    Some kids do like what they see in the mirror.  Those kids need to be told too, however; because if they don't hear it from someone they may not trust their own judgment or what they think they see in the mirror.  They may wonder if they're the only ones who see "pretty" in the mirror and wonder if there's something wrong with how they view themselves.  They'll tend to reason it out this way:  "If nobody ever said I'm pretty I'm probably not as pretty as I think I am.  I'm not sure if what I see in the mirror is accurate or not."  Not being able to trust what they see in the mirror is a bad thing.  (One of the problems with anorexia is that girls look in the mirror and "see fat" when they're really thin.  I can't say that not hearing they're pretty is the cause of that, but I do know that it's not good for a young person not to feel she can trust what she sees in the mirror.)
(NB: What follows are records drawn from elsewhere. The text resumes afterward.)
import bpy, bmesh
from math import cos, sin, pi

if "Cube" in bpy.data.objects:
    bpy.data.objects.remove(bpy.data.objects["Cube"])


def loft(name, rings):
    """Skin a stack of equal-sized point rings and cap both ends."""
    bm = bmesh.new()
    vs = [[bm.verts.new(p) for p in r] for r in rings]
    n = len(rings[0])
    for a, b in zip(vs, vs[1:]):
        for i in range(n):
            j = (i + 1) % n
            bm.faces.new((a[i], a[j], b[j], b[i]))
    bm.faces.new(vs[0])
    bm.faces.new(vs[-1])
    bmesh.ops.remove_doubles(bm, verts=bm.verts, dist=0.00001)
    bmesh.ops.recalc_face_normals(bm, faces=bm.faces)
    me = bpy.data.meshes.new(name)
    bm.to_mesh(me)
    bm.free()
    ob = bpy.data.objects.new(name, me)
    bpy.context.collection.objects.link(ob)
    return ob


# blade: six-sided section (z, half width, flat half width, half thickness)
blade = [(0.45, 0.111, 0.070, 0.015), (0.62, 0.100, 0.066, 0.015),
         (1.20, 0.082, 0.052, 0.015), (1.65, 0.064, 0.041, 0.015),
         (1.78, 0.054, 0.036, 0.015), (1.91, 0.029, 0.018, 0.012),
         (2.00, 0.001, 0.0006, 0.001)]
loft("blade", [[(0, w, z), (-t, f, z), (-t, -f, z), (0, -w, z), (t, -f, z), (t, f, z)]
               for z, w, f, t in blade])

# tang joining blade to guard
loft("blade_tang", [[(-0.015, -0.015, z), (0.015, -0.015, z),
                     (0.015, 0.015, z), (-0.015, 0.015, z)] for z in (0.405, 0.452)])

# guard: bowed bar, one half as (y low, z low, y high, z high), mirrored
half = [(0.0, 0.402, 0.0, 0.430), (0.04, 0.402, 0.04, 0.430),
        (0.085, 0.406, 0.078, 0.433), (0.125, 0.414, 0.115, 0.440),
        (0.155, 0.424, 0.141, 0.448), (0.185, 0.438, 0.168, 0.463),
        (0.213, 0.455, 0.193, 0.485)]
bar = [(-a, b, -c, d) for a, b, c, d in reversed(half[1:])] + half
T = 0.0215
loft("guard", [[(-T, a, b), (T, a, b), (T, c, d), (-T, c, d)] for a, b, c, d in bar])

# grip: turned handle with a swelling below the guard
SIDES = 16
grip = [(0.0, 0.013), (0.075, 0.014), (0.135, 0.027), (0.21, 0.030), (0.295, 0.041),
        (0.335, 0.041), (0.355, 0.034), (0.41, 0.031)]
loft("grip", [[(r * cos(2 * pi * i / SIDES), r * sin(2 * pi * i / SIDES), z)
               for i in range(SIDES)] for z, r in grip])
  5. duffsmom profile image60
    duffsmomposted 5 years ago

    Absolutely.  I have also told my children that I adore them and think they are wonderful.  They will learn quickly that the entire world doesn't think so--but to know your family thinks you rock is invaluable.  We are their safe place to fall.  It is important for them to know how much you love them and it is part of our job as parents to help build self-esteem by giving them positive feedback on all kinds of things like art, chores, school work etc.
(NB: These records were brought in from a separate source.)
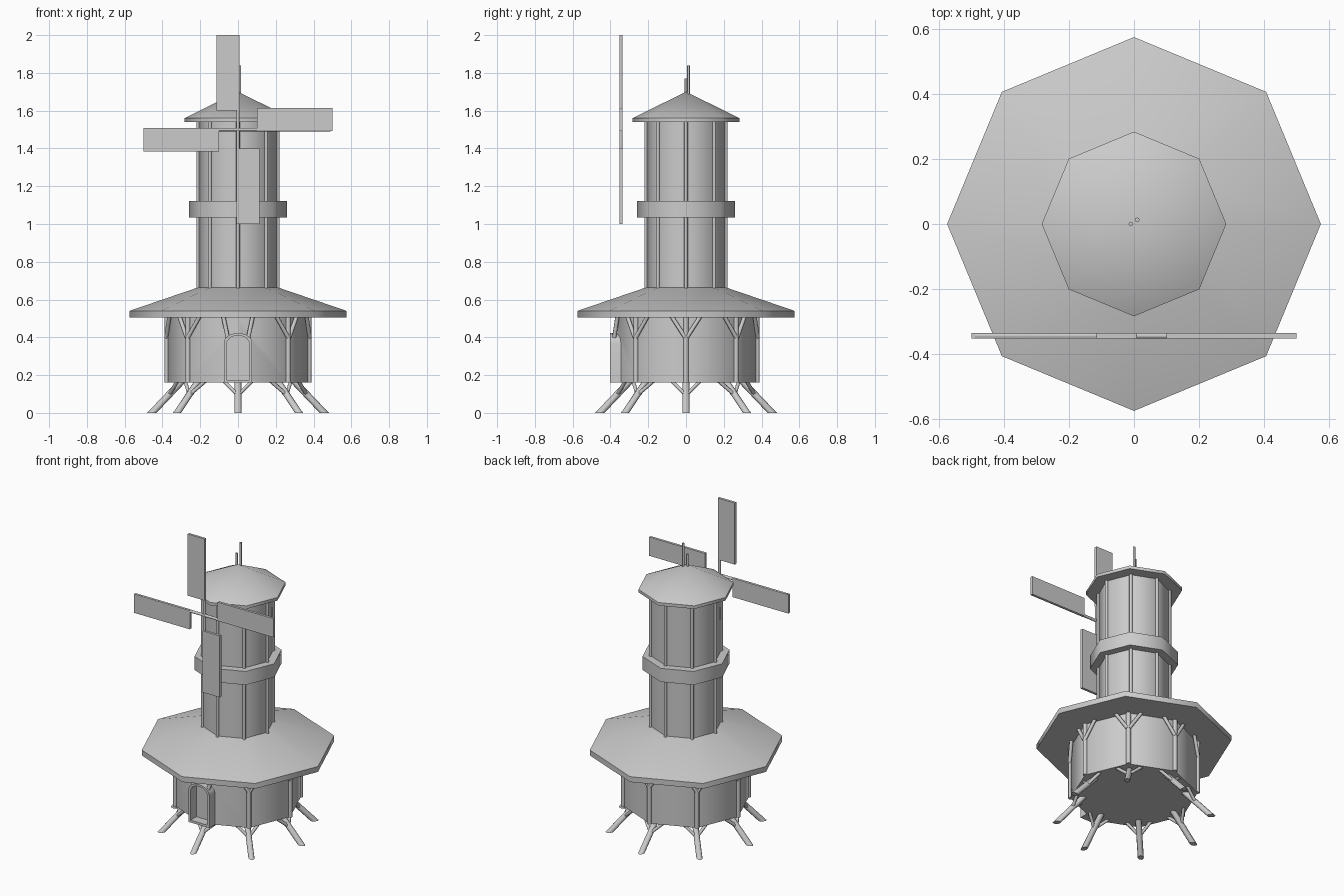
import bpy, bmesh
from math import sin, cos, pi, radians
from mathutils import Vector, Matrix

if "Cube" in bpy.data.objects:
    bpy.data.objects.remove(bpy.data.objects["Cube"])


def finish(bm, name, angle=50):
    bmesh.ops.recalc_face_normals(bm, faces=bm.faces)
    me = bpy.data.meshes.new(name)
    bm.to_mesh(me)
    bm.free()
    ob = bpy.data.objects.new(name, me)
    bpy.context.collection.objects.link(ob)
    bpy.ops.object.select_all(action='DESELECT')
    ob.select_set(True)
    bpy.context.view_layer.objects.active = ob
    bpy.ops.object.shade_smooth_by_angle(angle=radians(angle))
    return ob


def octagon_solid(name, profile):
    """Closed eight-sided solid from (radius, z) pairs, corners on the axes."""
    bm = bmesh.new()
    rings = []
    for r, z in profile:
        n = 1 if r == 0 else 8
        rings.append([bm.verts.new((r * cos(i * pi / 4), r * sin(i * pi / 4), z)) for i in range(n)])
    for a, b in zip(rings, rings[1:]):
        for i in range(8):
            j = (i + 1) % 8
            if len(b) == 1:
                bm.faces.new((a[i], a[j], b[0]))
            else:
                bm.faces.new((a[i], a[j], b[j], b[i]))
    for ring in (rings[0], rings[-1]):
        if len(ring) == 8:
            bm.faces.new(ring)
    return finish(bm, name)


def pole(bm, a, b, r):
    a, b = Vector(a), Vector(b)
    d = b - a
    m = Matrix.Translation((a + b) / 2) @ d.to_track_quat('Z', 'Y').to_matrix().to_4x4()
    bmesh.ops.create_cone(bm, cap_ends=True, segments=8, radius1=r, radius2=r, depth=d.length, matrix=m)


def around(i, radius, side, z):
    """Point at corner i: radial distance, sideways offset, height."""
    a = i * pi / 4
    return (radius * cos(a) - side * sin(a), radius * sin(a) + side * cos(a), z)


def along_wall(i, radius, s, z, sign):
    """Point a distance s from corner i along the wall on one side."""
    t = radians(22.5)
    return around(i, radius - s * sin(t), sign * s * cos(t), z)


def arch(w, spring, top, bottom=0.16, n=10):
    pts = [(-w, bottom)]
    pts += [(-w * cos(pi * k / n), spring + (top - spring) * sin(pi * k / n)) for k in range(n + 1)]
    return pts + [(w, bottom)]


FRONT = 6  # corner index facing -y

# Main bodies and roofs
base = octagon_solid("base_room", [(0.376, 0.16), (0.376, 0.52)])
octagon_solid("lower_roof", [(0.575, 0.505), (0.575, 0.54), (0.2, 0.668)])
octagon_solid("tower", [(0.21, 0.64), (0.21, 1.55)])
octagon_solid("tower_band", [(0.26, 1.035), (0.26, 1.123)])
octagon_solid("top_roof", [(0.284, 1.54), (0.284, 1.56), (0, 1.70)])

# Doorway niche cut into the front corner
bm = bmesh.new()
face = bm.faces.new([bm.verts.new((x, -0.5, z)) for x, z in arch(0.06, 0.365, 0.41, 0.175)])
ext = bmesh.ops.extrude_face_region(bm, geom=[face])
bmesh.ops.translate(bm, vec=(0, 0.158, 0), verts=[v for v in ext["geom"] if isinstance(v, bmesh.types.BMVert)])
cutter = finish(bm, "door_cutter")
cutter.hide_render = True
cutter.hide_set(True)
mod = base.modifiers.new("doorway", 'BOOLEAN')
mod.operation = 'DIFFERENCE'
mod.solver = 'EXACT'
mod.object = cutter

# Arched door frame with sill
bm = bmesh.new()
loops = []
for pts, y in ((arch(0.075, 0.37, 0.423), -0.335), (arch(0.075, 0.37, 0.423), -0.402),
               (arch(0.06, 0.365, 0.41, 0.175), -0.402), (arch(0.06, 0.365, 0.41, 0.175), -0.335)):
    loops.append([bm.verts.new((x, y, z)) for x, z in pts])
for k in range(4):
    a, b = loops[k], loops[(k + 1) % 4]
    for i in range(len(a)):
        j = (i + 1) % len(a)
        bm.faces.new((a[i], a[j], b[j], b[i]))
finish(bm, "door_frame", 35)

# Tower corner posts
bm = bmesh.new()
for i in range(8):
    pole(bm, around(i, 0.211, 0, 0.64), around(i, 0.211, 0, 1.55), 0.01)
finish(bm, "tower_posts")

# Base corner posts with branching braces under the roof
bm = bmesh.new()
for i in range(8):
    if i != FRONT:
        pole(bm, around(i, 0.375, 0, 0.16), around(i, 0.375, 0, 0.515), 0.014)
    for s in (-1, 1):
        pole(bm, around(i, 0.38, 0.005 * s if i != FRONT else 0.055 * s, 0.40),
             along_wall(i, 0.395, 0.085, 0.515, s), 0.011)
finish(bm, "base_posts")

# Splayed legs with side braces, feet cut flat on the ground
bm = bmesh.new()
for i in range(8):
    pole(bm, around(i, 0.485, 0, -0.03), around(i, 0.295, 0, 0.17), 0.018)
    for s in (-1, 1):
        pole(bm, around(i, 0.365, 0, 0.095), around(i, 0.32, 0.075 * s, 0.168), 0.01)
cut = bmesh.ops.bisect_plane(bm, geom=bm.verts[:] + bm.edges[:] + bm.faces[:],
                             plane_co=(0, 0, 0), plane_no=(0, 0, -1), clear_outer=True)
bmesh.ops.holes_fill(bm, edges=[e for e in bm.edges if e.is_boundary])
finish(bm, "legs")

# Four pinwheel sails and their spars
for k in range(4):
    bm = bmesh.new()
    m = Matrix.Translation((-0.054, 0, 0.3)) @ Matrix.Diagonal((0.122, 0.016, 0.4, 1))
    bmesh.ops.create_cube(bm, size=1, matrix=m)
    pole(bm, (0, 0, 0), (0, 0, 0.49), 0.009)
    bm.transform(Matrix.Translation((0, -0.344, 1.5)) @ Matrix.Rotation(-k * pi / 2, 4, 'Y'))
    finish(bm, f"sail_{k + 1}")

# Two finial rods on the roof
bm = bmesh.new()
pole(bm, (-0.01, 0, 1.66), (-0.01, 0, 1.77), 0.007)
pole(bm, (0.01, 0.013, 1.66), (0.01, 0.013, 1.84), 0.007)
finish(bm, "roof_rods")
  6. algarveview profile image89
    algarveviewposted 5 years ago

    Yes, I do, I think that both my children are very pretty, so I tell them that all the time, besides I think it helps them gain self-confidence, just like telling them they are smart, fast, etc. Obviously, we shouldn't deceive them telling them they are something that they are not, but if we think they are... Also, it is a matter of taste or opinion, my opinion is that they are pretty, so I tell them, perhaps other people don't think so.

  7. CJ Andrews profile image89
    CJ Andrewsposted 5 years ago
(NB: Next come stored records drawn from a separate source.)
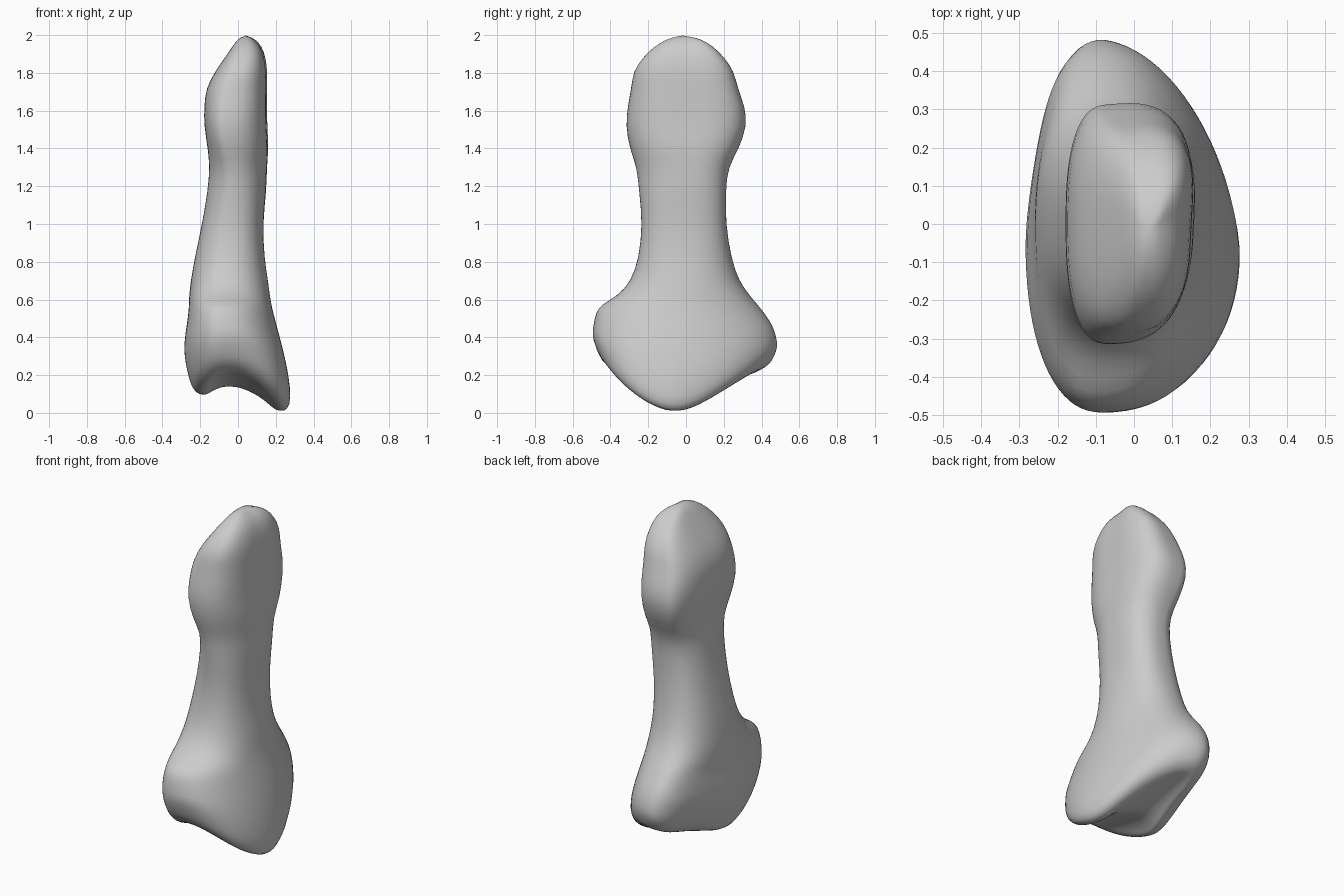
import bpy
import bmesh
from math import cos, sin, pi, sqrt, exp, copysign

cube = bpy.data.objects.get("Cube")
if cube:
    bpy.data.objects.remove(cube, do_unlink=True)

SIDES = 40

# Cross-sections in hundredths: height, x low, x high, y low, y high, ridge x
SECTIONS = [
    (0, -18, 21, -38, 40, -5),
    (4, -21, 25, -43, 45, -6),
    (10, -24, 28, -46, 47, -7),
    (18, -26, 28, -48, 49, -8),
    (28, -28, 26, -50, 48, -8),
    (38, -29, 23, -49, 46, -9),
    (48, -27, 20, -48, 42, -10),
    (56, -26, 18, -45, 38, -10),
    (62, -26, 17, -36, 34, -9),
    (70, -25, 16, -29, 28, -7),
    (82, -23, 14, -25, 24, -5),
    (100, -19, 13, -23, 21, -3),
    (118, -16, 15, -25, 21, -2),
    (130, -15, 15, -26, 22, -3),
    (140, -16, 16, -30, 28, -6),
    (152, -18, 15, -32, 32, -7),
    (162, -18, 15, -31, 31, -6),
    (172, -17, 15, -29, 27, -4),
    (181, -12, 15, -28, 25, -1),
    (188, -7, 14, -23, 20, 1),
    (194, -3, 12, -17, 14, 3),
    (198, 0, 8, -10, 7, 4),
]


def joint_height(x, y):
    """Saddle-shaped joint surface under the base: hollow across, arched along."""
    d = x + 0.05
    hollow = 0.14 - (2.1 if d > 0 else 3.6) * d * d
    return hollow + 0.25 * (sqrt(y * y + 0.0025) - 0.05)


def power(value, exponent):
    return copysign(abs(value) ** exponent, value)


def section(row):
    """Four joined quarter curves, square at the head and lean at the neck."""
    z, x0, x1, y0, y1, cx = (v / 100 for v in row)
    low = max(0.0, 1 - z / 0.6)
    cy = -0.08 * low
    neck = exp(-((z - 1.27) / 0.15) ** 2)
    exponent = 2 / (2.15 + 0.45 * min(1, z / 1.4) - 0.55 * neck)
    corner = min(0.03, 0.08 * (z - 0.9))
    points = []
    for i in range(SIDES):
        a = 2 * pi * i / SIDES
        u, v = power(cos(a), exponent), power(sin(a), exponent)
        x = cx + u * (x1 - cx if u > 0 else cx - x0)
        y = cy + v * (y1 - cy if v > 0 else cy - y0)
        # One back corner is lean at the base and full at the head
        if u > 0 and v > 0:
            x += corner * u * v
            y += corner * u * v
        # Slight waist on the hollow side of the base
        if u < 0 < v:
            x += 0.12 * low * u ** 4 * v
        points.append((x, y, z + low * joint_height(x, y)))
    return points


def bridge(bm, lower, upper):
    for i in range(SIDES):
        j = (i + 1) % SIDES
        bm.faces.new((lower[i], lower[j], upper[j], upper[i]))


def cap(bm, ring, centre, upward):
    tip = bm.verts.new(centre)
    for i in range(SIDES):
        a, b = ring[i], ring[(i + 1) % SIDES]
        bm.faces.new((a, b, tip) if upward else (b, a, tip))


bm = bmesh.new()

# Joint surface: shrinking copies of the rim laid on the saddle
rim = section(SECTIONS[0])
rings = []
for scale in (0.15, 0.35, 0.55, 0.75, 0.9):
    flat = [(x * scale, y * scale) for x, y, z in rim]
    rings.append([(x, y, joint_height(x, y)) for x, y in flat])

# Base, shaft and head
rings += [section(row) for row in SECTIONS]
loops = [[bm.verts.new(p) for p in ring] for ring in rings]
for lower, upper in zip(loops, loops[1:]):
    bridge(bm, lower, upper)
cap(bm, loops[0], (0, 0, joint_height(0, 0)), False)
cap(bm, loops[-1], (0.04, -0.02, 2.0), True)
bmesh.ops.recalc_face_normals(bm, faces=bm.faces)

mesh = bpy.data.meshes.new("bone")
bm.to_mesh(mesh)
bm.free()
bone = bpy.data.objects.new("bone", mesh)
bpy.context.collection.objects.link(bone)

# Plain grey
grey = bpy.data.materials.new("grey")
grey.use_nodes = True
colour = (0.6, 0.6, 0.6, 1)
grey.diffuse_color = colour
grey.node_tree.nodes["Principled BSDF"].inputs["Base Color"].default_value = colour
mesh.materials.append(grey)

# Soft surface
smooth = bone.modifiers.new("smooth", "SUBSURF")
smooth.levels = smooth.render_levels = 1
for face in mesh.polygons:
    face.use_smooth = True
    So, my follow up is this:  What do you think happens if you have told a child they are pretty and as young adults (high school / college) they get into a car accident and are completely disfigured. 

    Do you think that having been told they are pretty/handsome growing up that this will impact their self-esteem?

    If you do not tell your child they are pretty do you think this would have as much of an effect on them?

  8. TripleAMom profile image86
    TripleAMomposted 5 years ago

    What is the definition of beauty?  If it is physical attractiveness, then that is very subjective.  I believe my children are beautiful (to me) and I do say so, but I don't believe they always ACT beautiful and I say so.  Children need to learn that they present themselves to others as a whole package. 

    As for whether I would still tell them they are beautiful if they were disfigured in an accident, of course I would, for the same reasons.  They would need love and support to overcome any outcome.  My children will always be beautiful to me no matter what they look like and hopefully they will always know that.

  9. Joesy Shmoesy profile image62
    Joesy Shmoesyposted 5 years ago

    What makes someone pretty? My children and I talk a lot about how personality can make people very pretty or very ugly, no matter what their outter shell shows.  Before or after a tragic disfiguration, I believe it's what is on the inside that makes someone pretty.  I also believe that as parents, it is up to us to support our child's self esteem - Spoil them with compliments!  Great question to get you thinking!